by Benjamín Harguindey
A weekly review of Twin Peaks, the 2017 revival of the 1990 cult classic. Created, produced and written by Mark Frost and David Lynch. Directed by David Lynch. Spoilers.
Episode three sees Dale Cooper’s (Kyle MacLachlan) apparent escape from the Black Lodge and into another supernatural predicament. Following his trip through that mysterious glass box, Cooper finds himself in another otherworldly waiting room populated by the eyeless Naido (Nae Yuuki of Inland Empire) and one ‘American Girl’ (Phoebe Augustine, who played Ronette Pulaski in the original show). The room appears adrift in space, contained in a black box perhaps analogous with the glass one.
The whole sequence is a good 20 minutes long and is shot with a low frame count, which gives it a stop-motion quality, and the action is sometimes reversed or looped for a glitchy effect while the ambient sound has a distinct scratch to it. It’s a scene straight out of Eraserhead (1977), complete with a threatening banging on the room’s door as well as the disembodied head of Major Briggs (the late Don S. Davis) floating by and muttering that famous mystery term: Blue Rose.

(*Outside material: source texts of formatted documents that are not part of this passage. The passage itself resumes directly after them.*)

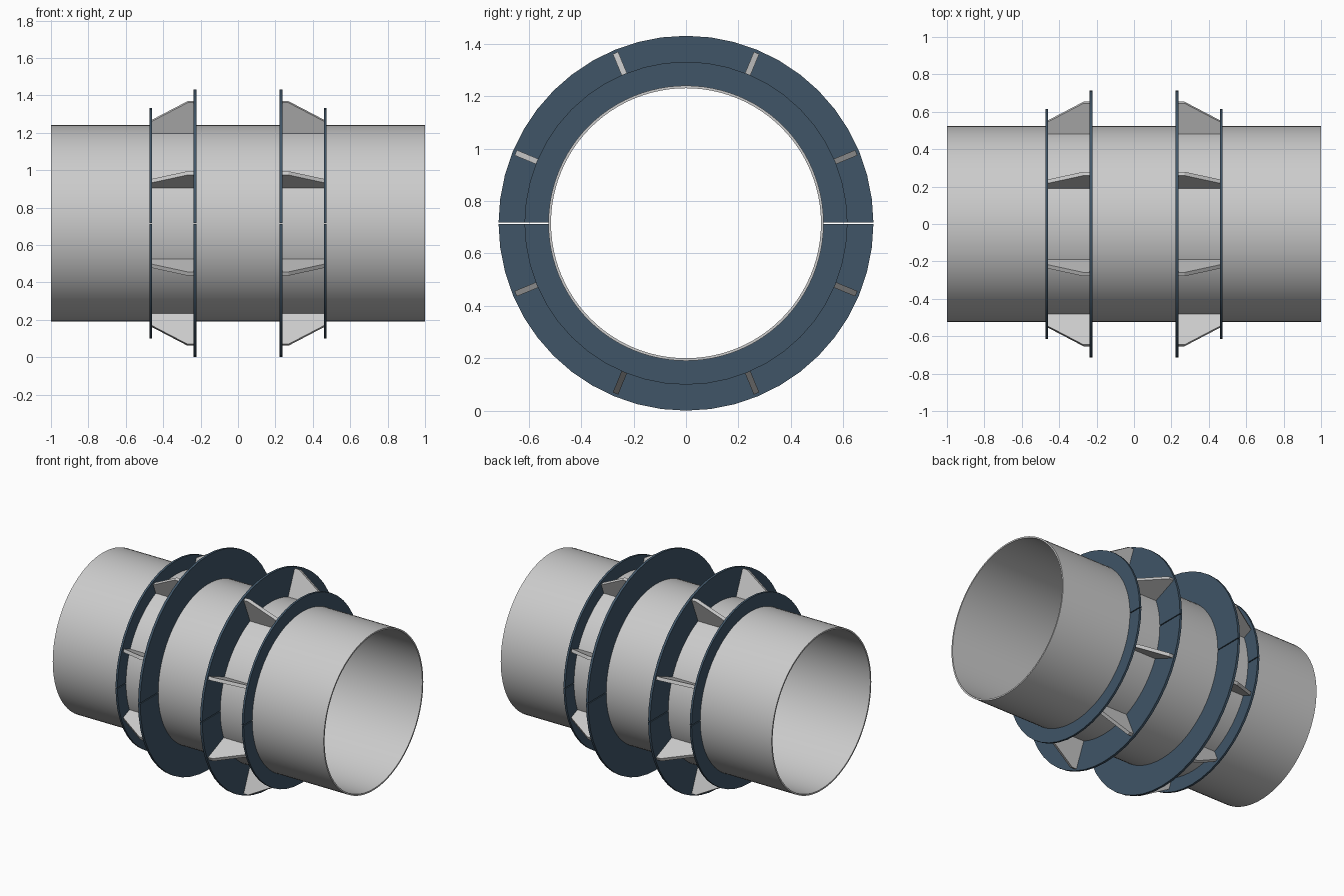
import bpy, bmesh
from math import cos, sin, pi, radians
from mathutils import Matrix

if "Cube" in bpy.data.objects:
    bpy.data.objects.remove(bpy.data.objects["Cube"])

R_PIPE, R_BIG, R_SMALL = 0.525, 0.715, 0.616
CZ = R_BIG
GAP = 0.003  # half of the slit between flange halves

blue = bpy.data.materials.new("flange_blue")
blue.diffuse_color = (0.05, 0.09, 0.135, 1)
blue.use_nodes = True
blue.node_tree.nodes["Principled BSDF"].inputs["Base Color"].default_value = blue.diffuse_color


def finish(name, bm, mat=None, smooth=False):
    bmesh.ops.recalc_face_normals(bm, faces=bm.faces)
    me = bpy.data.meshes.new(name)
    bm.to_mesh(me)
    bm.free()
    ob = bpy.data.objects.new(name, me)
    ob.location.z = CZ
    bpy.context.collection.objects.link(ob)
    if mat:
        me.materials.append(mat)
    if smooth:
        bpy.ops.object.select_all(action='DESELECT')
        ob.select_set(True)
        bpy.context.view_layer.objects.active = ob
        bpy.ops.object.shade_smooth_by_angle(angle=radians(30))
    return ob


def prism(bm, pts, vec):
    face = bm.faces.new([bm.verts.new(p) for p in pts])
    out = bmesh.ops.extrude_face_region(bm, geom=[face])
    moved = [v for v in out["geom"] if isinstance(v, bmesh.types.BMVert)]
    bmesh.ops.translate(bm, verts=moved, vec=vec)
    return list(face.verts) + moved


# Open pipe: rectangle wall section swept around the x axis
bm = bmesh.new()
N = 96
sec = [(-1, R_PIPE), (1, R_PIPE), (1, R_PIPE - 0.01), (-1, R_PIPE - 0.01)]
loops = [[bm.verts.new((x, r * cos(2 * pi * i / N), r * sin(2 * pi * i / N)))
          for x, r in sec] for i in range(N)]
for i in range(N):
    a, b = loops[i], loops[(i + 1) % N]
    for k in range(4):
        bm.faces.new((a[k], a[(k + 1) % 4], b[(k + 1) % 4], b[k]))
finish("pipe", bm, smooth=True)


# Half flange rings, split along the horizontal middle
def half_flange(name, radius, x0, x1, up):
    bm = bmesh.new()
    steps = 24
    rows = []
    for i in range(steps + 1):
        t = pi * i / steps
        row = []
        for x, r in ((x0, R_PIPE), (x1, R_PIPE), (x1, radius), (x0, radius)):
            row.append(bm.verts.new((x, r * cos(t), up * max(r * sin(t), GAP))))
        rows.append(row)
    for a, b in zip(rows, rows[1:]):
        for k in range(4):
            bm.faces.new((a[k], a[(k + 1) % 4], b[(k + 1) % 4], b[k]))
    bm.faces.new(rows[0])
    bm.faces.new(rows[-1])
    finish(name, bm, blue, smooth=True)


for s, side in ((-1, "left"), (1, "right")):
    for up, half in ((1, "upper"), (-1, "lower")):
        half_flange(f"inner_flange_{side}_{half}", R_BIG, s * 0.221, s * 0.237, up)
        half_flange(f"outer_flange_{side}_{half}", R_SMALL, s * 0.459, s * 0.473, up)

    # Eight tapered gussets between the two flanges
    bm = bmesh.new()
    w = 0.022
    prof = [(0.237, 0.52), (0.237, 0.703), (0.27, 0.703), (0.459, 0.596), (0.459, 0.52)]
    for i in range(8):
        verts = prism(bm, [(s * x, -w / 2, r) for x, r in prof], (0, w, 0))
        bmesh.ops.rotate(bm, verts=verts, cent=(0, 0, 0),
                         matrix=Matrix.Rotation(radians(22.5 + 45 * i), 3, 'X'))
    finish(f"gussets_{side}", bm)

It is 2:53 (already code 253 pays off) and Cooper’s return into his own body is imminent, but as he phases through a gigantic electrical outlet something goes awry and instead of retaking his body from his doppelgänger he ends up taking the place of one Dougie Jones… also played by MacLachlan. With Cooper seemingly back in the real world (or is it?), Dougie is spirited into the Black Lodge, where he spontaneously combust (dozens of people do it each year, it’s just not really widely reported), leaving a single golden bead behind.
Believe it or not it is the One-Armed Man (Al Strobel) of all people who clears up what has just happened: “Someone manufactured [Dougie] for a purpose“, which has “been fulfilled“. He later holds up the golden bead as proof that Cooper has “been tricked“. Evidently this was BOB’s plan to avoid going back into the Black Lodge: diverting Cooper into taking another identity, that of someone “non-existent” if that’s what the tree was talking about before.
Consequently Cooper is now trapped in a state of catatonia, ambling cluelessly around, aping other peoples’ behavior and repeating back words to anybody that talks to him. In another bout of absurdist comedy, he gets a ride from Dougie’s whore Jade (Nafessa Williams), survives an assassination attempt (apparently Dougie was mixed with the wrong people) simply by bending over and wounds up hitting multiple jackpots at a casino, guided from one slot to another by visions of the Black Lodge.
Meanwhile, Cooper’s doppelgänger has been apprehended by the Buckhorn police, having fainted and crashed his car during Cooper’s reinstitution to the real world. Word gets all the way to the FBI headquarters, where Gordon Cole (David Lynch) – now Deputy Director – and Agent Albert Rosenfield (Miguel Ferrer) are just catching up to the grisly murders by the glass box. With Cooper suddenly back on the radar, they plan a prompt trip to South Dakota to debrief him. They’re joined by agent Tammy Preston (Chrysta Bell), gorgeous but rather stiff.
As for the rest of the episode, we catch up to Hawk’s (Michael Horse) “investigation” into whatever’s missing from Cooper’s case files. In a moment of aghast stupidity, Lucy (Kimmy Robertson) freaks out at the sight of a missing chocolate bunny. Is that it? Who knows. Maybe it’s another joke at Lucy’s expense, maybe it’s an oblique nod at Dougie’s “chocolate bunny”: Jade. We also catch another glimpse of Dr. Jacoby (Russ Tamblyn), keeping busy by spray-painting those shovels.
So Cooper’s doppelgänger is in jail and about to get a visit from unsuspecting friends, while Cooper himself is out of the Black Lodge but trapped in the reality of Dougie Jones. Is there something to the fact that the desert suburbia in which he spawns is owned by Rancho Rosa estates, the production company whose title card shows up at the beginning of the episode? Is Cooper – or rather actor Kyle MacLachlan – trapped in the show that features him?
Benjamín Harguindey / Managing Editor, Writer (Mar del Plata, Argentina – 1989) Screenwriter graduated from Universidad del Cine, Buenos Aires. Benja’s worked for EscribiendoCine as a film critic since 2010, covering the Biarritz, San Sebastián and Venice festivals. He judged the CILECT Prize and won several writing & criticism contests. He’s published one novel, Noches de Tartaria (2006).